• _TASK OBJECTIVE_
Copy the data exactly, pictures aside.

── EXCERPTED DATA

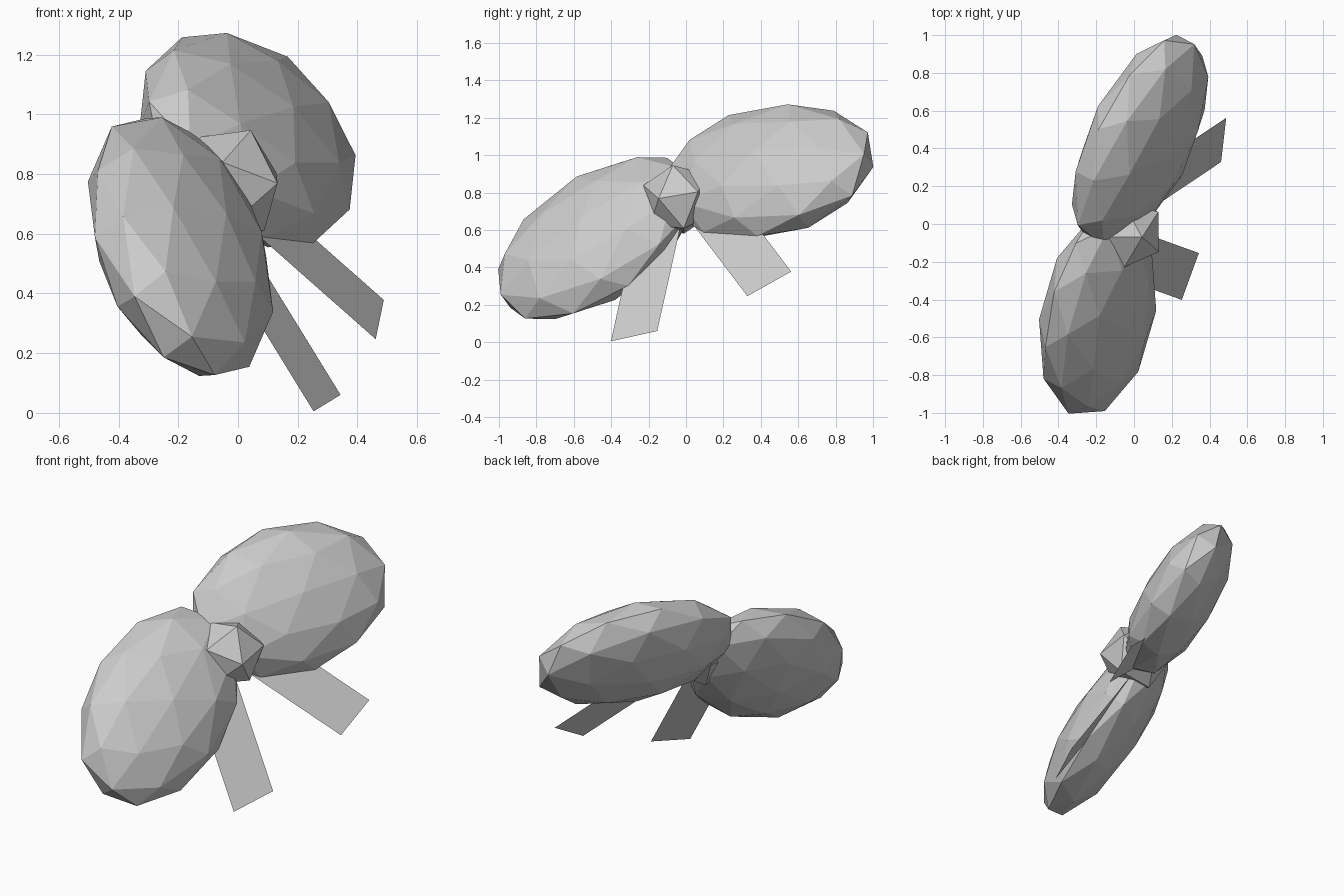
import bpy
import math
from mathutils import Matrix, Vector

cube = bpy.data.objects.get("Cube")
if cube:
    bpy.data.objects.remove(cube, do_unlink=True)

# One plain grey for the whole bow
grey = bpy.data.materials.new("plain_grey")
grey.use_nodes = True
grey.diffuse_color = (0.6, 0.6, 0.6, 1)
grey.node_tree.nodes["Principled BSDF"].inputs["Base Color"].default_value = (0.6, 0.6, 0.6, 1)

# Tilted frame of the bow: across the loops, out of its face, and up
across = Vector((0.222, 0.91, 0.352)).normalized()
up = Vector((0.74, -0.4, 0.54)).cross(across).normalized()
face = across.cross(up)
bow = Matrix((across, -face, up)).transposed().to_4x4()
bow.translation = (-0.08, -0.02, 0.735)


def ball(name, subdivisions, location, tilt, size):
    """Faceted ball, scaled and tilted inside the bow frame."""
    bpy.ops.mesh.primitive_ico_sphere_add(subdivisions=subdivisions, radius=1)
    obj = bpy.context.object
    obj.name = name
    obj.data.materials.append(grey)
    obj.matrix_world = (bow @ Matrix.Translation(location)
                        @ Matrix.Rotation(math.radians(tilt), 4, 'Y')
                        @ Matrix.Diagonal((*size, 1)))


def ribbon(name, side):
    """Flat slanted tail hanging from behind the knot."""
    inner, outer = Vector((0.265 * side, 0, -0.763)), Vector((0.53 * side, 0, -0.713))
    rise = Vector((-0.35 * side, 0, 0.94)) * 0.74
    mesh = bpy.data.meshes.new(name)
    mesh.from_pydata([inner, outer, outer + rise, inner + rise], [],
                     [(0, 1, 2, 3) if side > 0 else (3, 2, 1, 0)])
    mesh.materials.append(grey)
    obj = bpy.data.objects.new(name, mesh)
    obj.matrix_world = bow
    bpy.context.collection.objects.link(obj)


# Drooping loops and hanging tails on both sides
for label, side in (("front", -1), ("back", 1)):
    ball(label + "_loop", 2, (0.507 * side, 0, 0), 18 * side, (0.62, 0.206, 0.413))
    ribbon(label + "_ribbon_tail", side)

# Centre knot, set slightly forward
ball("knot", 1, (0, -0.053, 0), 0, (0.203, 0.203, 0.203))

────

• _RESULT OF THE TASK_
import bpy
import math
from mathutils import Matrix, Vector

cube = bpy.data.objects.get("Cube")
if cube:
    bpy.data.objects.remove(cube, do_unlink=True)

# One plain grey for the whole bow
grey = bpy.data.materials.new("plain_grey")
grey.use_nodes = True
grey.diffuse_color = (0.6, 0.6, 0.6, 1)
grey.node_tree.nodes["Principled BSDF"].inputs["Base Color"].default_value = (0.6, 0.6, 0.6, 1)

# Tilted frame of the bow: across the loops, out of its face, and up
across = Vector((0.222, 0.91, 0.352)).normalized()
up = Vector((0.74, -0.4, 0.54)).cross(across).normalized()
face = across.cross(up)
bow = Matrix((across, -face, up)).transposed().to_4x4()
bow.translation = (-0.08, -0.02, 0.735)


def ball(name, subdivisions, location, tilt, size):
    """Faceted ball, scaled and tilted inside the bow frame."""
    bpy.ops.mesh.primitive_ico_sphere_add(subdivisions=subdivisions, radius=1)
    obj = bpy.context.object
    obj.name = name
    obj.data.materials.append(grey)
    obj.matrix_world = (bow @ Matrix.Translation(location)
                        @ Matrix.Rotation(math.radians(tilt), 4, 'Y')
                        @ Matrix.Diagonal((*size, 1)))


def ribbon(name, side):
    """Flat slanted tail hanging from behind the knot."""
    inner, outer = Vector((0.265 * side, 0, -0.763)), Vector((0.53 * side, 0, -0.713))
    rise = Vector((-0.35 * side, 0, 0.94)) * 0.74
    mesh = bpy.data.meshes.new(name)
    mesh.from_pydata([inner, outer, outer + rise, inner + rise], [],
                     [(0, 1, 2, 3) if side > 0 else (3, 2, 1, 0)])
    mesh.materials.append(grey)
    obj = bpy.data.objects.new(name, mesh)
    obj.matrix_world = bow
    bpy.context.collection.objects.link(obj)


# Drooping loops and hanging tails on both sides
for label, side in (("front", -1), ("back", 1)):
    ball(label + "_loop", 2, (0.507 * side, 0, 0), 18 * side, (0.62, 0.206, 0.413))
    ribbon(label + "_ribbon_tail", side)

# Centre knot, set slightly forward
ball("knot", 1, (0, -0.053, 0), 0, (0.203, 0.203, 0.203))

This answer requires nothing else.